++++ Information given

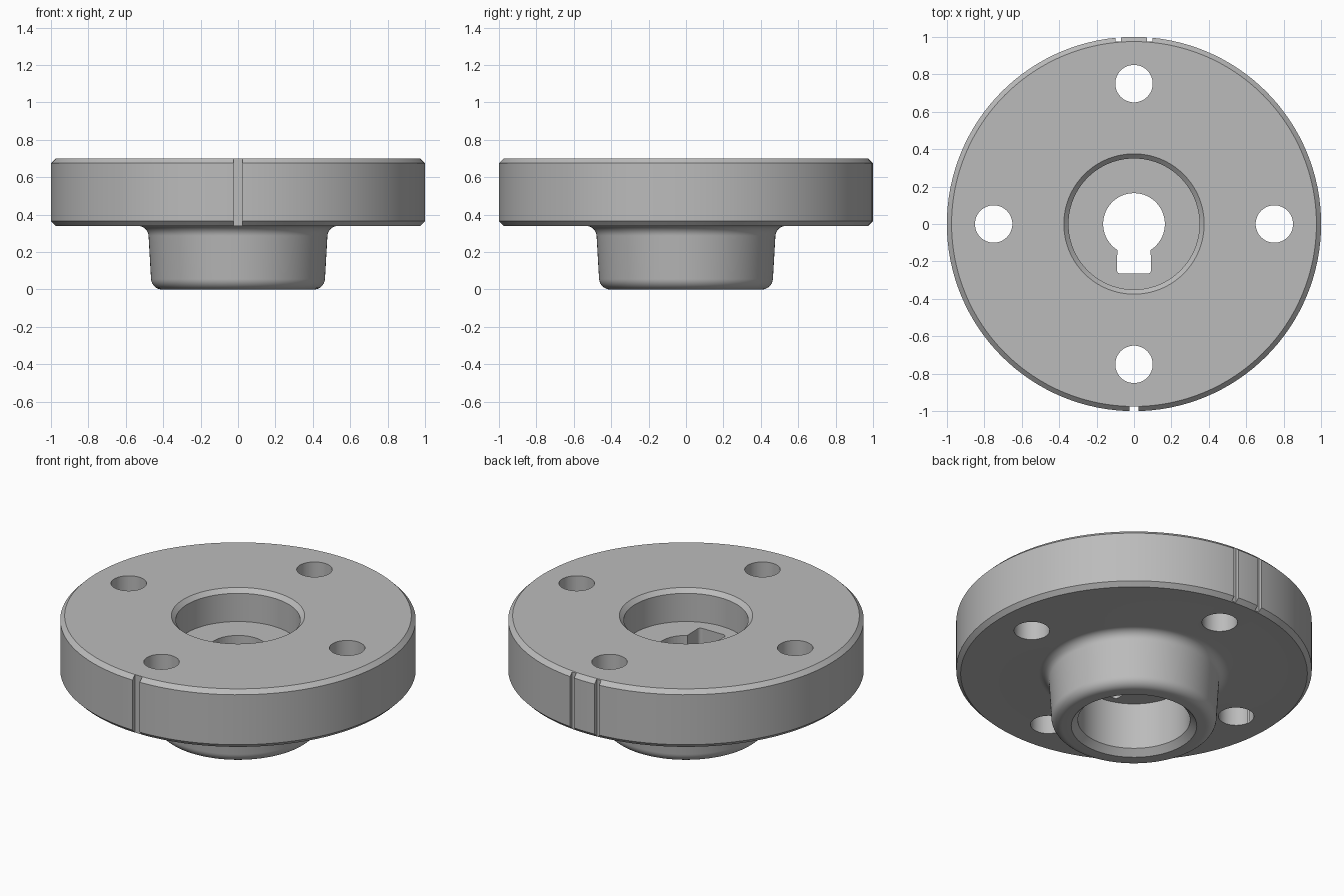
import bpy, bmesh
from math import pi, sin, cos, radians

cube = bpy.data.objects.get("Cube")
if cube:
    bpy.data.objects.remove(cube)

SEGMENTS = 128

steel = bpy.data.materials.new("plain grey")
steel.use_nodes = True
grey = (0.5, 0.5, 0.5, 1)
steel.diffuse_color = grey
steel.node_tree.nodes["Principled BSDF"].inputs["Base Color"].default_value = grey


def make_object(name, bm):
    bmesh.ops.recalc_face_normals(bm, faces=bm.faces)
    mesh = bpy.data.meshes.new(name)
    bm.to_mesh(mesh)
    bm.free()
    mesh.materials.append(steel)
    obj = bpy.data.objects.new(name, mesh)
    bpy.context.collection.objects.link(obj)
    return obj


def arc(cx, cz, r, start, end, steps=8):
    angles = [radians(start + (end - start) * i / steps) for i in range(steps + 1)]
    return [(cx + r * cos(a), cz + r * sin(a)) for a in angles]


def lathe(name, profile):
    """Revolve a closed (radius, height) profile around z."""
    bm = bmesh.new()
    rings = [[bm.verts.new((r * sin(2 * pi * i / SEGMENTS), r * cos(2 * pi * i / SEGMENTS), z))
              for i in range(SEGMENTS)] for r, z in profile]
    for a, b in zip(rings, rings[1:] + rings[:1]):
        for i in range(SEGMENTS):
            j = (i + 1) % SEGMENTS
            bm.faces.new((a[i], a[j], b[j], b[i]))
    return make_object(name, bm)


def prism(name, outline, z0, z1):
    """Extrude a flat outline from z0 to z1."""
    bm = bmesh.new()
    face = bm.faces.new([bm.verts.new((x, y, z0)) for x, y in outline])
    top = bmesh.ops.extrude_face_region(bm, geom=[face])["geom"]
    for v in top:
        if isinstance(v, bmesh.types.BMVert):
            v.co.z = z1
    return make_object(name, bm)


def box(name, x, y, width, depth):
    w, d = width / 2, depth / 2
    return prism(name, [(x - w, y - d), (x + w, y - d), (x + w, y + d), (x - w, y + d)], 0.3, 0.8)


def circle(x, y, r, steps=48):
    return arc(x, y, r, 0, 360 * (steps - 1) / steps, steps - 1)


# Flanged hub with a top recess, a bottom bore and a thin web between them
WEB_HOLE = 0.165
profile = [(WEB_HOLE - 0.08, 0.5), (WEB_HOLE - 0.08, 0.325), (0.316, 0.325), (0.316, 0.037), (0.353, 0)]
profile += arc(0.405, 0.06, 0.06, -90, -4)
profile += arc(0.535, 0.283, 0.057, 176, 90)
profile += [(0.975, 0.34), (1, 0.365), (1, 0.675), (0.975, 0.7), (0.375, 0.7), (0.35, 0.675), (0.35, 0.5)]
flange = lathe("flanged_hub", profile)

# Keyed shaft hole: round hole with a rounded slot towards the front
SLOT, SLOT_END, CORNER = 0.092, -0.265, 0.02
edge = -57.5
keyhole = arc(0, 0, WEB_HOLE, edge, 360 - 180 - edge, 44)
keyhole += arc(-SLOT + CORNER, SLOT_END + CORNER, CORNER, 180, 270, 5)
keyhole += arc(SLOT - CORNER, SLOT_END + CORNER, CORNER, 270, 360, 5)
cutters = [prism("keyhole_cutter", keyhole, 0.2, 0.6)]

# Four bolt holes
for i in range(4):
    a = i * pi / 2
    cutters.append(prism("bolt_hole_cutter", circle(0.75 * cos(a), 0.75 * sin(a), 0.1), 0.2, 0.8))

# Rim notches: one at the front, a pair at the back
cutters.append(box("front_notch_cutter", 0, -1.025, 0.05, 0.1))
for x in (-0.085, 0.085):
    cutters.append(box("back_notch_cutter", x, 1.025, 0.03, 0.1))

bpy.context.view_layer.objects.active = flange
for cutter in cutters:
    cut = flange.modifiers.new(cutter.name, "BOOLEAN")
    cut.operation = "DIFFERENCE"
    cut.solver = "EXACT"
    cut.object = cutter
    bpy.ops.object.modifier_apply(modifier=cut.name)
    bpy.data.objects.remove(cutter)

# Smooth round walls, crisp chamfers
bpy.ops.object.select_all(action="DESELECT")
flange.select_set(True)
bpy.ops.object.shade_smooth_by_angle(angle=radians(25))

++++++++

**Exercise aim:** Exactly one number is the answer: how many lines of the entries contain the string "grey".

**Reply to the task:** 4